Even though you use toothpaste on a daily basis, there are probably still a few things that you don’t know about it. #1 Fluoride Is The Primary Ingredient Although many modern toothpaste contain a wide variety of different ingredients, the primary ingredient in toothpaste is fluoride. Fluoride is one of the most effective ingredients at reducing tooth decay. Check your toothpaste and make sure that fluoride is on the ingredient list someone. It is the best way to protect your teeth from long-term decay. If your toothpaste doesn’t have any fluoride in it, consider switching to a brand that does to better protect your teeth. #2 Whitening Toothpaste Actually Works Whitening toothpastes actually do work to a certain degree. They work because they have mild abrasives in them. These mild abrasives help work and remove the stains on your teeth. The abrasives in whitening toothpaste have been formed specifically to be effective at cleaning debris and stains off of your teeth. However, it is important to keep in mind that these toothpastes do not contain bleach, so they are not going to make your smile super bright; they are primarily going to get rid of things that have built up on your teeth. They will help your smile, but if you want to go super white, you need to go for a professional tooth whitening procedure. #3 Less Toothpaste Is Better Do not pile on the toothpaste onto your toothbrush. Using a huge glob of toothpaste is not going to get your teeth cleaner than using a smaller amount. You don’t need to cover your whole toothbrush with toothpaste;...

3 Potential Dental Treatments For A Germinated Second Molar

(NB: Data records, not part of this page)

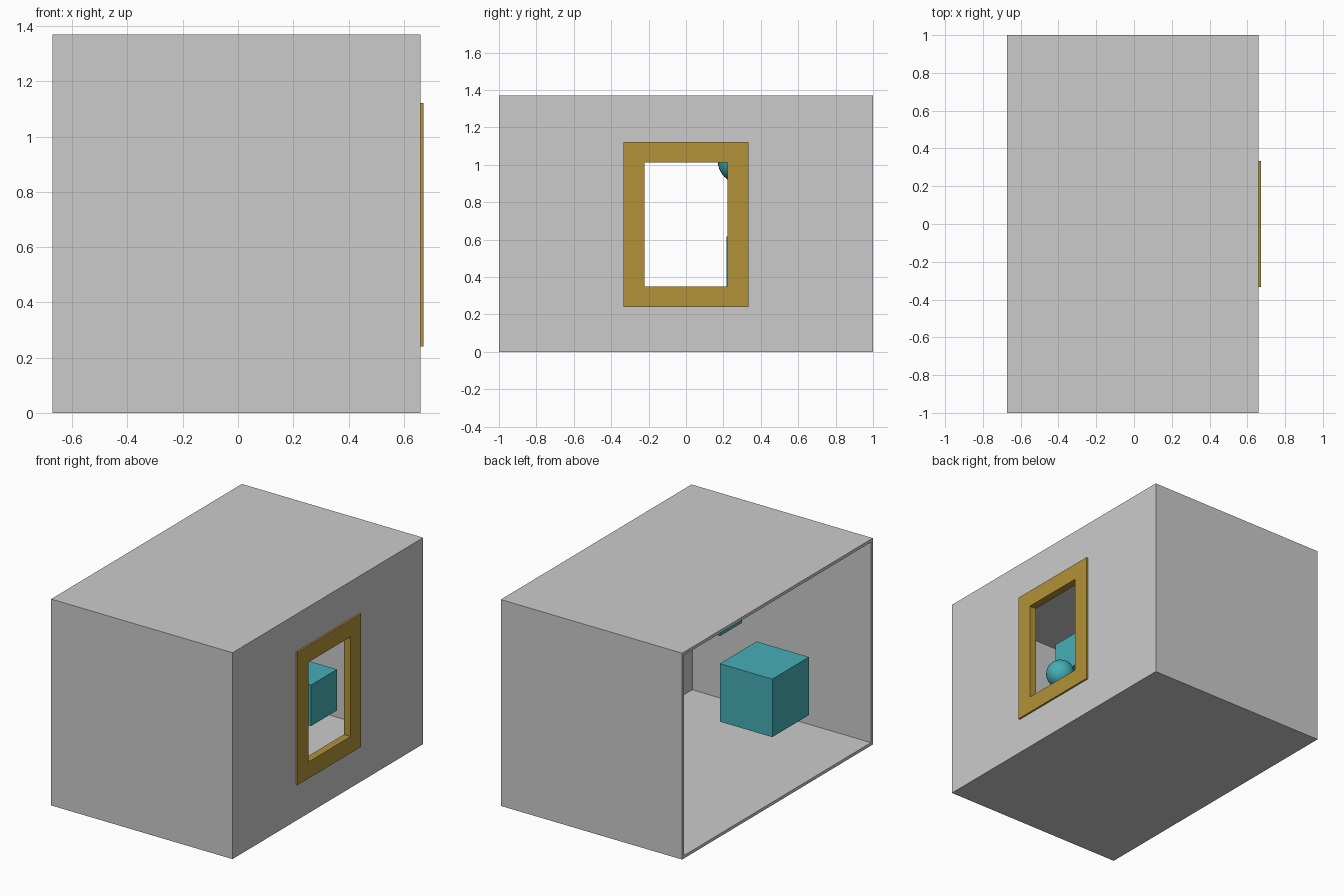
import bpy, bmesh
from mathutils import Matrix

if "Cube" in bpy.data.objects:
    bpy.data.objects.remove(bpy.data.objects["Cube"])


def material(name, color):
    m = bpy.data.materials.new(name)
    m.diffuse_color = color
    m.use_nodes = True
    m.node_tree.nodes["Principled BSDF"].inputs["Base Color"].default_value = m.diffuse_color
    return m


teal = material("teal", (0.06, 0.42, 0.47, 1))
gold = material("gold", (0.45, 0.29, 0.04, 1))


def finish(name, bm, mat=None):
    me = bpy.data.meshes.new(name)
    bm.to_mesh(me)
    bm.free()
    ob = bpy.data.objects.new(name, me)
    bpy.context.collection.objects.link(ob)
    if mat:
        me.materials.append(mat)
    return ob


def box(bm, lo, hi):
    size = [b - a for a, b in zip(lo, hi)]
    mid = [(a + b) / 2 for a, b in zip(lo, hi)]
    bmesh.ops.create_cube(bm, size=1, matrix=Matrix.Translation(mid) @ Matrix.Diagonal((*size, 1)))


def block(name, lo, hi, mat=None):
    bm = bmesh.new()
    box(bm, lo, hi)
    return finish(name, bm, mat)


def panel_with_hole(name, x, y_out, z_out, y_in, z_in, mat=None):
    """Upright panel facing x with a rectangular opening, as one closed mesh."""
    bm = bmesh.new()
    rings = []
    for px in x:
        for hy, (z0, z1) in ((y_out, z_out), (y_in, z_in)):
            rings.append([bm.verts.new((px, py, pz)) for py, pz in
                          ((-hy, z0), (hy, z0), (hy, z1), (-hy, z1))])
    back_out, back_in, front_out, front_in = rings
    for a, b in ((back_out, back_in), (back_in, front_in),
                 (front_in, front_out), (front_out, back_out)):
        for i in range(4):
            j = (i + 1) % 4
            bm.faces.new((a[i], a[j], b[j], b[i]))
    bmesh.ops.recalc_face_normals(bm, faces=bm.faces)
    return finish(name, bm, mat)


def ball(name, center, radius):
    bm = bmesh.new()
    bmesh.ops.create_uvsphere(bm, u_segments=32, v_segments=16, radius=radius,
                              matrix=Matrix.Translation(center))
    for f in bm.faces:
        f.smooth = True
    return finish(name, bm, teal)


# Room shell, open on the left (-x) side
X0, X1, H, T = -0.672, 0.66, 1.37, 0.02
block("floor", (X0, -1, 0), (X1, 1, T))
block("ceiling", (X0, -1, H - T), (X1, 1, H))
for name, y in (("front_wall", -1), ("back_wall", 1 - T)):
    block(name, (X0, y, T), (X1, y + T, H - T))
panel_with_hole("window_wall", (X1 - T, X1), 1 - T, (T, H - T), 0.23, (0.34, 1.02))

# Window frame straddling the wall
panel_with_hole("window_frame", (0.622, 0.672), 0.333, (0.24, 1.122), 0.222, (0.35, 1.012), gold)

# Floating cubes: near minimum corner and edge length
for name, (x, y, z), s in (("large_cube", (-0.35, -0.79, 0.19), 0.385),
                           ("medium_cube", (0.113, 0.217, 0.345), 0.272),
                           ("small_cube", (-0.036, -0.538, 0.815), 0.232)):
    block(name, (x, y, z), (x + s, y + s, z + s), teal)

# Floating balls
ball("upper_ball", (0.27, 0.29, 1.02), 0.12)
ball("lower_ball", (0.30, -0.365, 0.72), 0.09)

A germinated tooth grows in malformed so that the singular tooth looks like two teeth fused together and separated by a deep cleft. Unlike dental fusion, which happens when two teeth join together and gives one less tooth in the jaw, germination provides an extra tooth in the row. When the germinated tooth is a second molar, the molar teeth in the rear of the mouth can become tightly packed together. There are a few potential general dentistry and cosmetic dentistry treatments for a germinated second molar. The exact treatment will depend on how much room the extra tooth is taking up and the current condition of the affected tooth and its neighboring molar. Root Canal and Dental Crown A germinated tooth has one pulp canal, which is the lowermost section of the root canal, but two upper pulp chambers. If the pulp inside one or both of those chambers has become damaged or infected, your dentist will want to conduct a root canal procedure before continuing with any other sort of treatment short of extraction. A dentist likely won’t bother to conduct a root canal procedure on a tooth that will need to be extracted anyway. The root canal procedure involves the dentist drilling access holes above the affected pulp chamber or chambers then scraping out the damaged or infected pulp material. If the germinated tooth is undersized and isn’t crowding the neighboring tooth, the dentist can then apply a porcelain and metal dental crown to close the holes and create the look of one tooth. Porcelain is the more natural looking option for crown materials but the...

About Me


When I was growing up, I always wanted to be a doctor. However, after volunteering at the hospital for a few weeks, I could tell that cleaning up vomit and dealing with death wasn’t really something that I wanted to do for the rest of my life. I decided to give the dental field a try, and so I enrolled in a few dental assisting classes at my local community college. I absolutely loved learning about the subject, and when we started working in real clinics, I knew that I was in the right place. As you go through the dental articles on my website, I hope that you can decide whether working in the dental field is right for you.